That’s just fine with Ovechkin, who said he doesn’t need to worry about getting hit when he goes into corners against Girardi and McDonagh.
“McDonagh is a good skater but they don’t play a physical game,” he said. “So that’s kind of nice to know that when you go to the corner they aren’t going to hit you because they play too much minutes out there and their energy level is going down. They block shots, they play safe and it’s a challenge.”
Through the first three games of the series, Ovechkin has one power-play goal, one assist and a team-high 14 shots while averaging 20:39 of ice time.

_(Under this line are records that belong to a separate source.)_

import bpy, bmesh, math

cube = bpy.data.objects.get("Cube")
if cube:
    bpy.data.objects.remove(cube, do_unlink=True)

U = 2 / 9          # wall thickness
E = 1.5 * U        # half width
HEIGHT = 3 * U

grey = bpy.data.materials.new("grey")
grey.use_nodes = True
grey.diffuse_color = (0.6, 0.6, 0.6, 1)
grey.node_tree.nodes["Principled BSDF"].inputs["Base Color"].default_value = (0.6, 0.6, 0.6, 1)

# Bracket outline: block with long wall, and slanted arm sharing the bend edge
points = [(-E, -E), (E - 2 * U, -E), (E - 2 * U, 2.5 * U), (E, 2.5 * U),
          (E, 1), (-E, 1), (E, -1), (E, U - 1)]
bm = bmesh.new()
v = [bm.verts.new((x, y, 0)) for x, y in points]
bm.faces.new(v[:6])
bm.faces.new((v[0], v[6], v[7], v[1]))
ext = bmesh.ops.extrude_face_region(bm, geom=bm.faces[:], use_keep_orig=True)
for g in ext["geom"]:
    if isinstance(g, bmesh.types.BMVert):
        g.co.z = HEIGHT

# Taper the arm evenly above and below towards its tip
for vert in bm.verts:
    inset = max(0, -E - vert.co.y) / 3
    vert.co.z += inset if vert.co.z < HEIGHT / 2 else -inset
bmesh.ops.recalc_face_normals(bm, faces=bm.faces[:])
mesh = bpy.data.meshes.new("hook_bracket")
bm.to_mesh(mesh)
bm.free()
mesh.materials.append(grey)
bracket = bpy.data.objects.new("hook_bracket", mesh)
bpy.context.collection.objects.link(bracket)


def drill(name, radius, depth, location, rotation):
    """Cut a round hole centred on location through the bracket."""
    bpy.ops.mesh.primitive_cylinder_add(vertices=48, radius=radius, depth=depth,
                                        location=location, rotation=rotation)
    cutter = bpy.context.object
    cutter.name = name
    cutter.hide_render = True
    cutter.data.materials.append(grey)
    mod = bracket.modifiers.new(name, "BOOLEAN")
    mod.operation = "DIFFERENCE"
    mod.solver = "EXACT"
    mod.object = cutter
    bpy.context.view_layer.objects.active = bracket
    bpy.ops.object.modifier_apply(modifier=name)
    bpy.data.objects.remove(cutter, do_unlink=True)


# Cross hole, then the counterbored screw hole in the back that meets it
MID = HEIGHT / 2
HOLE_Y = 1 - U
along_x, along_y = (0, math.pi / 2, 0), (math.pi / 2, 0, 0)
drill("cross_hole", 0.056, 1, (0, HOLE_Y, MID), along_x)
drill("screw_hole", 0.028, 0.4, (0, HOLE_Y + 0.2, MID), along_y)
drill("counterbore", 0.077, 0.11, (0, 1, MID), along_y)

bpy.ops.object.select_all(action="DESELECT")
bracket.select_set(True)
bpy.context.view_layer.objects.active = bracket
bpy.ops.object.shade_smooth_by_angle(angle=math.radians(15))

He has created some of his best scoring chances with beautiful passes to Backstrom and Johansson.
“That’s because they’re gonna block the shot,” Ovechkin said. “If I see there’s no shooting lane and I’m going to waste my opportunities, I try to make a play to my partners.”
Clowe for Powe: Rangers fourth-line center Darroll Powe did not participate in the morning skate and has been ruled out for Game 4 with an apparent concussion. Powe collided with Caps right wing Joel Ward in the first period of Game 3 and took an elbow to the head. He appeared disoriented heading back to the bench and did not return. In his first two games in the series, Powe had no points and averaged 8:21 of ice time. He’s likely to be replaced by veteran Ryane Clowe who has missed the first three games of the series with an apparent concussion.
“We’ll see how it goes,” Clowe said. “I took contact for the first time [Tuesday] and feel pretty good, so hopefully I’m going.”
King Henrik: Rangers goaltender Henrik Lundqvist [24-16-3, 2.05, .926] is one of three finalists for the Vezina Trophy, awarded annually to the NHL’s top netminder. Columbus’ Sergei Bobrovsky and San Jose’s Antti Niemi are the other finalists.
It is the fifth time in his career Lundqvist is a finalist. He won the award last season.
“It means a lot,” Lundqvist said. “I am really proud to be in that category. It’s been an interesting year. A different year. A shorter season. Tight schedule. Things maybe didn’t go our way all the time. When you have to work really hard to get back in the race and to finally get in, it’s just a big reward.”
Capitals center Matt Hendricks said Lundqvist is so strong positionally that it’s essential to run traffic through his crease to beat him.
“He stays back in his net and he’s like a sponge,” Hendricks said. “He absorbs everything.”